_Work request_
Every line with the word "stops" in it should be extracted from the data that follows.

***

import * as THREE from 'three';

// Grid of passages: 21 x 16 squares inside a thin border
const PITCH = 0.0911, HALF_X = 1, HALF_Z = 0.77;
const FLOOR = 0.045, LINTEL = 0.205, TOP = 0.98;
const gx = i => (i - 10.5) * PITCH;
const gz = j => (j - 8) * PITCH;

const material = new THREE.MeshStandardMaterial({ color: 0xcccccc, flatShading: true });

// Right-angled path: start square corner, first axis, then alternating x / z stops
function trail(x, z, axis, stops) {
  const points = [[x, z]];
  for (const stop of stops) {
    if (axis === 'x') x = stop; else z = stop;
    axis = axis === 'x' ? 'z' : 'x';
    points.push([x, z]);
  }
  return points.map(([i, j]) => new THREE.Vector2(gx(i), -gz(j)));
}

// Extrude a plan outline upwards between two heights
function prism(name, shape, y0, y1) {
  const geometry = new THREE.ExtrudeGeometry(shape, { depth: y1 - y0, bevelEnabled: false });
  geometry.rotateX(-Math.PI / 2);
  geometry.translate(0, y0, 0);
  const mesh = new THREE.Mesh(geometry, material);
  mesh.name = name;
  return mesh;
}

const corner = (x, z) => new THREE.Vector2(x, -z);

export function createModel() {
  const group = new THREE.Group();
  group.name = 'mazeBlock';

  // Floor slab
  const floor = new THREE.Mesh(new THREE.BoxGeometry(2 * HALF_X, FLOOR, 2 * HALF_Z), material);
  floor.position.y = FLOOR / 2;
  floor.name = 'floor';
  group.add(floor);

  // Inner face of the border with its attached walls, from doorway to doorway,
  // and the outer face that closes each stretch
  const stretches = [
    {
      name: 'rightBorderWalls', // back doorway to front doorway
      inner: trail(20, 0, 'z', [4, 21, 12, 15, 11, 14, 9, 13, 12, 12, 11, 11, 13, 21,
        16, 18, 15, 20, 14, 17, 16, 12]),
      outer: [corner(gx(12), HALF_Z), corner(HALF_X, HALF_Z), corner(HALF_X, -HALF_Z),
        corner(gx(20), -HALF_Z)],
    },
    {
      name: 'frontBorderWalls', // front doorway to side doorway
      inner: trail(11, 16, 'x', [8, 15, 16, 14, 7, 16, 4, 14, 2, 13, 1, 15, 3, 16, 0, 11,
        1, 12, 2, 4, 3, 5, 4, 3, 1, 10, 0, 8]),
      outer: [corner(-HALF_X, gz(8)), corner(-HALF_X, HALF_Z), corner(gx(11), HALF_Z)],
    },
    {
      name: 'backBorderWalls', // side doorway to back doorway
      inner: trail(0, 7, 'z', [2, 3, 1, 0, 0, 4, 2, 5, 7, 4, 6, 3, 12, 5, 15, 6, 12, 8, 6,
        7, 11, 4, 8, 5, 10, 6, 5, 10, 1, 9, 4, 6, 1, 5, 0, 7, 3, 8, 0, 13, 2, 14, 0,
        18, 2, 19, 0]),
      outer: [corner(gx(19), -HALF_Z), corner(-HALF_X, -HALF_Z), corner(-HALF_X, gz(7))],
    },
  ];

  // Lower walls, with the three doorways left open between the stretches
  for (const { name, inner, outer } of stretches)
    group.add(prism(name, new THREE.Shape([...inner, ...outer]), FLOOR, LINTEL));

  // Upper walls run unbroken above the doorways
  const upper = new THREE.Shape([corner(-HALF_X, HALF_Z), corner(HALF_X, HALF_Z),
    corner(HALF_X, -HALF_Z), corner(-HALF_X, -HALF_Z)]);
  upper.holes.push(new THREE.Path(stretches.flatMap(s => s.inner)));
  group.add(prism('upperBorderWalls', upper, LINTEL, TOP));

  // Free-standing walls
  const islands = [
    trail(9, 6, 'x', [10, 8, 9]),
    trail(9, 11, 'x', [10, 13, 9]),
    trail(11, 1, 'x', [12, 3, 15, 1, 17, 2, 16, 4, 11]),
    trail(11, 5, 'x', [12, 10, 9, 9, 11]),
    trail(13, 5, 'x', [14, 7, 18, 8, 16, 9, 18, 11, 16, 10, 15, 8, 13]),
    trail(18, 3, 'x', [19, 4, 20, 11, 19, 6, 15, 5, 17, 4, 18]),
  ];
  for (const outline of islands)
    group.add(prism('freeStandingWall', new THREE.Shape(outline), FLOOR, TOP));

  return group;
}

***

_Finished exercise_
// Right-angled path: start square corner, first axis, then alternating x / z stops
function trail(x, z, axis, stops) {
  for (const stop of stops) {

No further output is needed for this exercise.